Net Acquisitions Fall Back to Earth
Rising interest rates and tightening loan underwriting terms are slowing commercial real estate transaction activity. In the second half of 2016, interest rates increased approximately 1.0 percent. In addition, the Federal Reserve’s Senior Loan Officer Opinion Survey reports that throughout 2016 credit officers raised underwriting standards for commercial real estate loans, both construction and permanent. Also, the Fed survey reveals decreasing demand for commercial real estate loans as potential buyers move to the sidelines in the wake of higher rates and credit standards.
Net acquisitions by U.S. equity REITs continue to fall in a trend that began 18 months ago. In 2016, net acquisitions totaled just $11 billion, down 80 percent from 2015 when REITs added $57 billion in net acquisitions. For Q4 2016, net acquisitions were slightly positive but now down to levels not seen since 2009 when REITs were net property sellers in the wake of the Great Recession. Major property types are now net sellers, with Apartments selling $8 billion in 2016, while Office and Industrial disposed of an additional $10 billion. Health Care continues to lead property types with $7 billion in net acquisitions in 2016, but this is down over 60 percent compared to 2015’s net acquisitions of $20 billion. In 2016, net acquisitions grew for a small set of emerging property types that are witnessing strong fundamental momentum: Data Centers, Infrastructure, Self Storage and Single Family Homes all increased their net acquisitions from 2015 to 2016, though these property sectors are relatively small.
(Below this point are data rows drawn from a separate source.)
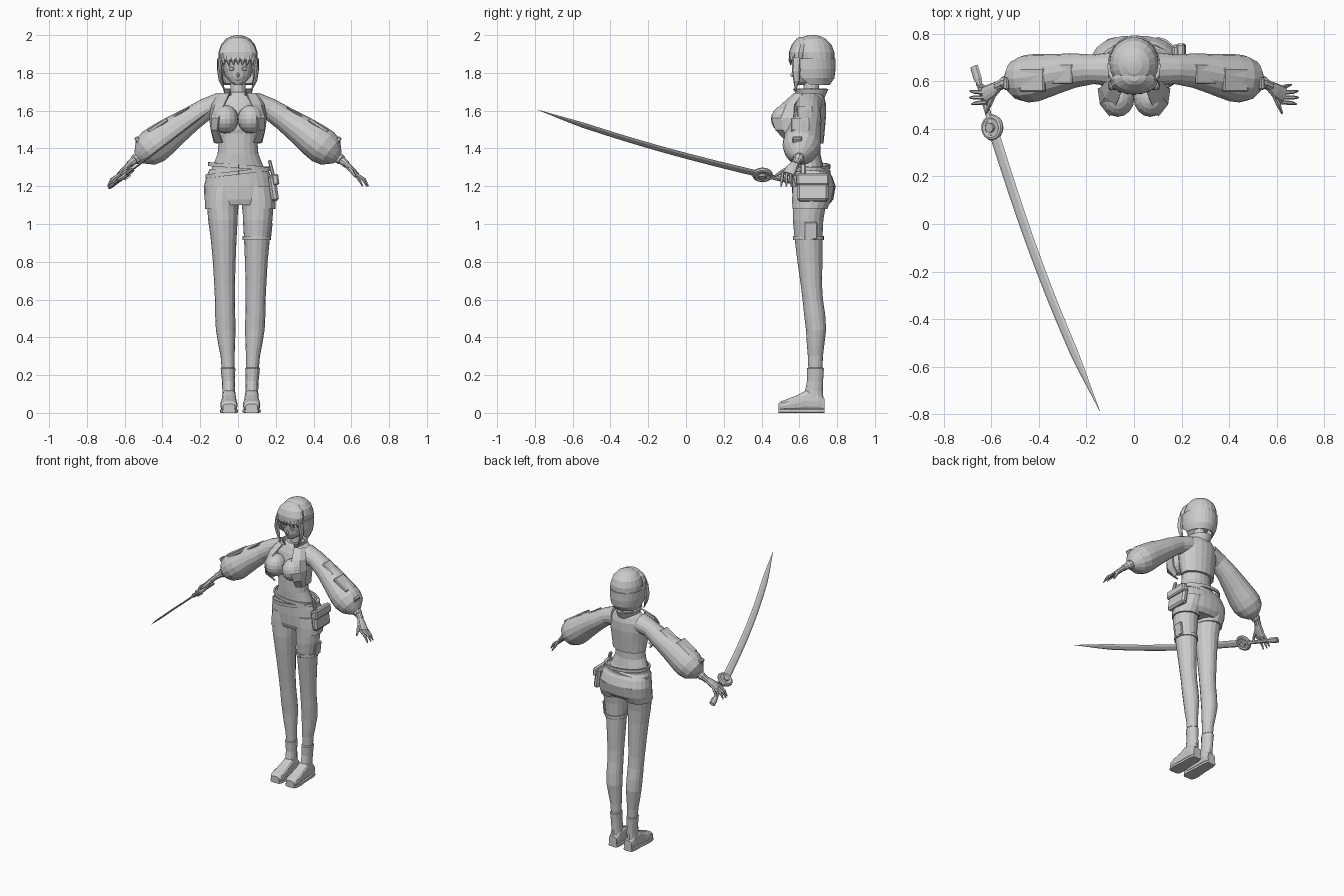
import bpy, bmesh
from math import sin, cos, pi, radians
from mathutils import Vector, Euler

if "Cube" in bpy.data.objects:
    bpy.data.objects.remove(bpy.data.objects["Cube"])

grey = bpy.data.materials.new("plain grey")
grey.use_nodes = True
grey.diffuse_color = (0.6, 0.6, 0.6, 1)
grey.node_tree.nodes["Principled BSDF"].inputs["Base Color"].default_value = (0.6, 0.6, 0.6, 1)

X, Y, Z = Vector((1, 0, 0)), Vector((0, 1, 0)), Vector((0, 0, 1))
SIDES = (("left", 1), ("right", -1))
LEG_SHIFT = 0.012


def finish(name, bm):
    bmesh.ops.recalc_face_normals(bm, faces=bm.faces[:])
    mesh = bpy.data.meshes.new(name)
    bm.to_mesh(mesh)
    bm.free()
    mesh.materials.append(grey)
    obj = bpy.data.objects.new(name, mesh)
    bpy.context.collection.objects.link(obj)
    return obj


def tube(name, path, axis=None, ref=X, sides=16, square=2.0):
    """Loft oval rings (x, y, z, radius along ref, radius across) with capped ends."""
    bm, rings = bmesh.new(), []
    centres = [Vector(p[:3]) for p in path]
    for i, p in enumerate(path):
        t = axis or (centres[min(i + 1, len(path) - 1)] - centres[max(i - 1, 0)]).normalized()
        u = (ref - t * ref.dot(t)).normalized()
        v = t.cross(u)
        ring = []
        for k in range(sides):
            a = 2 * pi * k / sides
            c, s = [(1 if f > 0 else -1) * abs(f) ** (2 / square) for f in (cos(a), sin(a))]
            ring.append(bm.verts.new(centres[i] + u * p[3] * c + v * p[-1] * s))
        rings.append(ring)
    for a, b in zip(rings, rings[1:]):
        for k in range(sides):
            j = (k + 1) % sides
            bm.faces.new((a[k], a[j], b[j], b[k]))
    bm.faces.new(rings[0])
    bm.faces.new(rings[-1])
    return finish(name, bm)


def stack(name, rings, x=0.0, **options):
    """Upright loft from rings (z, half width, front y, back y)."""
    path = [(x, (f + b) / 2, z, w, (b - f) / 2) for z, w, f, b in rings]
    return tube(name, path, axis=Z, **options)


def sheet(name, rows, thickness=0.008):
    """Thin cloth sheet through rows of points."""
    bm = bmesh.new()
    grid = [[bm.verts.new(p) for p in row] for row in rows]
    for a, b in zip(grid, grid[1:]):
        for k in range(len(a) - 1):
            bm.faces.new((a[k], a[k + 1], b[k + 1], b[k]))
    obj = finish(name, bm)
    solid = obj.modifiers.new("thickness", "SOLIDIFY")
    solid.thickness, solid.offset = thickness, 0
    return obj


def arc(centre, rx, ry, z, gap=0, steps=20, slope=0):
    """Points round an oval, leaving a gap (degrees each side) at the front."""
    out = []
    for k in range(steps + 1):
        a = radians(gap + (360 - 2 * gap) * k / steps)
        out.append((centre[0] + rx * sin(a), centre[1] - ry * cos(a), z + slope * sin(a)))
    return out


def box(name, loc, size, rot=(0, 0, 0), bevel=0.005):
    bm = bmesh.new()
    bmesh.ops.create_cube(bm, size=1)
    bmesh.ops.scale(bm, vec=size, verts=bm.verts)
    obj = finish(name, bm)
    obj.location, obj.rotation_euler = loc, Euler(rot)
    obj.modifiers.new("soft edges", "BEVEL").width = bevel
    return obj


def ball(name, loc, size):
    bm = bmesh.new()
    bmesh.ops.create_uvsphere(bm, u_segments=16, v_segments=10, radius=1)
    bmesh.ops.scale(bm, vec=size, verts=bm.verts)
    obj = finish(name, bm)
    obj.location = loc
    return obj


# Torso and cropped jacket body
stack("waist", [(1.25, .16, .565, .75), (1.31, .132, .555, .725), (1.37, .108, .55, .712),
                (1.42, .104, .55, .712), (1.48, .11, .55, .715)], sides=20)
stack("jacket_body", [(1.425, .12, .565, .728), (1.5, .13, .545, .735), (1.58, .14, .545, .742),
                      (1.64, .135, .565, .74), (1.68, .1, .585, .73), (1.7, .055, .6, .715)], sides=20)
stack("neck", [(1.62, .05, .6, .71), (1.7, .04, .62, .705), (1.79, .038, .625, .7)], sides=12)
sheet("collar", [arc((0, .66), .062, .07, 1.67, 35), arc((0, .65), .075, .1, 1.715, 35)])

# Pelvis, shorts and belts
stack("shorts", [(1.1, .168, .575, .755), (1.13, .182, .565, .78), (1.2, .184, .56, .792),
                 (1.25, .172, .56, .775), (1.29, .155, .56, .75)], x=.004, sides=24, square=2.3)
for n, (z, slope) in enumerate(((1.262, .02), (1.295, -.012))):
    sheet(f"belt_{n}", [arc((.004, .657), .17 - n * .012, .102, z + h, 0, 24, slope) for h in (0, .02)], .012)

# Head and face
stack("face", [(1.735, .016, .585, .63), (1.752, .042, .576, .67), (1.78, .066, .567, .72),
               (1.82, .08, .563, .75), (1.87, .085, .56, .76), (1.93, .08, .58, .75)])
ball("nose", (0, .564, 1.79), (.007, .012, .012))
box("mouth", (0, .575, 1.763), (.024, .008, .005), bevel=.001)

# Bobbed hair
stack("hair_crown", [(1.865, .104, .58, .785), (1.91, .103, .562, .785), (1.95, .09, .575, .77),
                     (1.98, .065, .6, .74), (1.995, .035, .63, .71), (2.0, .01, .655, .685)], sides=20)
stack("fringe", [(1.87, .097, .545, .64), (1.91, .1, .545, .65), (1.95, .085, .56, .655),
                 (1.98, .05, .585, .65), (1.99, .02, .6, .64)])
sheet("hair_sides", [arc((0, .665), rx, ry, z, gap) for z, rx, ry, gap in
                     ((1.875, .104, .12, 48), (1.82, .104, .12, 52), (1.775, .097, .114, 62),
                      (1.74, .083, .09, 85))], .014)
for k in range(7):
    x = (k - 3) * .026
    y = .549 + 3.2 * x * x
    tube(f"fringe_lock_{k}", [(x, y + .006, 1.9, .016, .008), (x, y, 1.87, .015, .007),
                              (x * .93, y + .004, 1.842, .002, .002)], sides=6)

for side, s in SIDES:
    # Eyes and long front locks
    box(side + "_eye", (s * .035, .573, 1.822), (.028, .009, .018), (0, 0, s * .25), .003)
    box(side + "_brow", (s * .036, .57, 1.838), (.034, .009, .004), (0, 0, s * .25), .001)
    tube(side + "_front_lock", [(s * .09, .585, 1.88, .012, .022), (s * .098, .583, 1.81, .012, .022),
                                (s * .092, .585, 1.76, .01, .017), (s * .07, .58, 1.705, .002, .003)], sides=8)

    # Bust and open jacket front
    ball(side + "_bust", (s * .068, .53, 1.555), (.07, .08, .076))
    flap = ((1.69, .045, .575, .1, .62), (1.63, .072, .508, .136, .575), (1.56, .1, .455, .148, .57),
            (1.5, .108, .475, .14, .57), (1.432, .08, .54, .124, .59))
    sheet(side + "_jacket_front", [[(s * a, b, z), (s * (a + c + .03) / 2, (b + d) / 2 - .008, z), (s * c, d, z)]
                                   for z, a, b, c, d in flap], .01)

    # Puffed sleeve with cuff and panels
    sleeve = [(.09, .65, 1.632, .072, .065), (.17, .65, 1.608, .062, .058), (.25, .645, 1.555, .072, .066),
              (.33, .63, 1.5, .085, .08), (.41, .615, 1.44, .1, .093), (.45, .61, 1.41, .1, .096),
              (.49, .605, 1.38, .085, .083), (.515, .6, 1.36, .055, .052), (.53, .6, 1.35, .032, .032)]
    tube(side + "_sleeve", [(s * p[0], *p[1:]) for p in sleeve], ref=Y)
    tilt = (0, s * radians(33), 0)
    box(side + "_sleeve_panel", (s * .425, .605, 1.522), (.12, .1, .022), tilt)
    box(side + "_upper_panel", (s * .3, .63, 1.593), (.1, .085, .012), tilt)
    box(side + "_buckle", (s * .525, .59, 1.435), (.022, .05, .06), tilt)
    tube(side + "_forearm", [(s * .51, .6, 1.365, .03), (s * .545, .592, 1.34, .029),
                             (s * .55, .59, 1.337, .023), (s * .575, .578, 1.315, .021)], ref=Y, sides=10)

    # Hand with spread fingers
    tube(side + "_palm", [(s * .565, .583, 1.325, .021, .015), (s * .595, .56, 1.295, .032, .017),
                          (s * .628, .542, 1.262, .036, .014)], ref=Y, sides=10)
    for k in range(4):
        y, ty = .572 - k * .02, .585 - k * .027
        reach = (.66, .688, .69, .682)[k]
        tube(f"{side}_finger_{k}", [(s * .617, y, 1.27, .009), (s * (reach - .02), (y + ty) / 2, 1.236, .009),
                                    (s * reach, ty, 1.2, .004)], ref=Y, sides=6)
    tube(side + "_thumb", [(s * .585, .55, 1.3, .011), (s * .605, .505, 1.275, .011),
                           (s * .622, .465, 1.25, .005)], ref=Z, sides=6)

    # Shorts legs, legs and boots; (z, centre x, half width, front, back)
    def limb(name, rings, **options):
        path = [(LEG_SHIFT + s * c, (f + b) / 2, z, w, (b - f) / 2) for z, c, w, f, b in rings]
        return tube(f"{side}_{name}", path, axis=Z, **options)

    limb("shorts_leg", [(1.08, .098, .088, .563, .748), (1.13, .096, .09, .562, .77),
                        (1.2, .09, .085, .565, .785)])
    limb("leg", [(.18, .063, .031, .65, .72), (.3, .067, .037, .645, .725), (.36, .072, .044, .64, .732),
                 (.44, .077, .052, .635, .742), (.52, .08, .053, .625, .737), (.6, .081, .053, .617, .725),
                 (.68, .083, .055, .607, .72), (.8, .085, .06, .59, .722), (.92, .088, .068, .575, .722),
                 (1.02, .092, .078, .566, .727), (1.1, .094, .082, .566, .74)])
    limb("boot_shaft", [(.05, .06, .036, .62, .73), (.12, .061, .034, .63, .726), (.17, .063, .034, .64, .727),
                        (.235, .065, .039, .638, .731), (.24, .065, .035, .645, .726)], sides=14)
    foot = ((.732, .03, .075), (.7, .037, .11), (.64, .038, .12), (.59, .041, .092),
            (.54, .046, .072), (.505, .042, .06), (.49, .032, .045))
    tube(side + "_boot_foot", [(LEG_SHIFT + s * .06, y, h / 2 + .006, w, h / 2 - .003) for y, w, h in foot],
         axis=Y, sides=14, square=2.8)
    tube(side + "_boot_sole", [(LEG_SHIFT + s * .06, y, .01, w + .003, .01) for y, w, h in foot],
         axis=Y, sides=12, square=6)

# Hip pouch, its strap, and thigh band on the left
box("hip_pouch", (.188, .672, 1.19), (.04, .165, .14), (0, radians(-8), 0), .012)
box("pouch_flap", (.198, .672, 1.235), (.036, .172, .06), (0, radians(-8), 0), .008)
box("pouch_strap", (.178, .62, 1.29), (.018, .025, .1), (0, radians(-14), 0))
sheet("thigh_band", [arc((LEG_SHIFT + .088, .649), .071, .078, z) for z in (.915, .937)])
box("thigh_pocket", (LEG_SHIFT + .16, .66, .965), (.014, .07, .09), (0, radians(6), 0))

# Curved sword held in the right hand
guard, tip, pommel = Vector((-.595, .405, 1.26)), Vector((-.143, -.787, 1.605)), Vector((-.672, .662, 1.2))
along = (tip - guard).normalized()
flat = Vector((along.z, 0, -along.x)).normalized()
edge = flat.cross(along)
if edge.z > 0:
    edge = -edge
blade = []
for k in range(15):
    t = k / 14
    width = (.026 - .006 * t) * min(1, (1 - t) * 5 + .03)
    blade.append((*(guard.lerp(tip, t) + edge * .028 * sin(pi * t)), width, .006 * min(1, (1 - t) * 5 + .1)))
tube("sword_blade", blade, ref=edge, sides=6)
tube("sword_grip", [(*guard.lerp(pommel, t), w, .011) for t, w in
                    ((0, .015), (.3, .014), (.75, .014), (.8, .021), (1, .021))], ref=edge, sides=8)
tube("guard_disc", [(*(guard + flat * d), .04, .04) for d in (-.008, .008)], axis=flat, ref=edge, sides=20)
tube("guard_hub", [(*(guard + flat * d), .02, .02) for d in (-.022, .022)], axis=flat, ref=edge, sides=12)
bpy.ops.mesh.primitive_torus_add(major_segments=24, minor_segments=8, major_radius=.042, minor_radius=.013,
                                 location=guard, rotation=flat.to_track_quat("Z", "Y").to_euler())
ring = bpy.context.object
ring.name = "guard_ring"
ring.data.materials.append(grey)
The slowdown in net acquisitions in 2016 has an approximate corollary in the transaction slowdown witnessed in 2012 and 2013. In summer 2012, interest rates touched record lows and then began to drift approximately 1.0 percent higher through the end of 2013; in the wake of this back-up in rates, transaction activity dropped approximately 30 percent. During 2012 and 2013 the Fed reported that credit standards for commercial real estate loans were easing, in contrast to the tightening trend that began in 2016. The present shrinking availability of credit on attractive terms might account for why transaction volumes have plummeted more dramatically over the last several quarters; it is also true that the real estate recovery in general has matured and now offers fewer attractive acquisitions.
It is worthwhile noting that 2014 transaction volume boomed again once interest rates began falling in the wake of additional quantitative easing plans implemented by the European Central Bank and Bank of Japan. However, 2017 begins with a stock market rally and hawkish comments by central bankers so it currently seems unlikely that commercial real estate transactions will soon get much of a tailwind from the credit markets.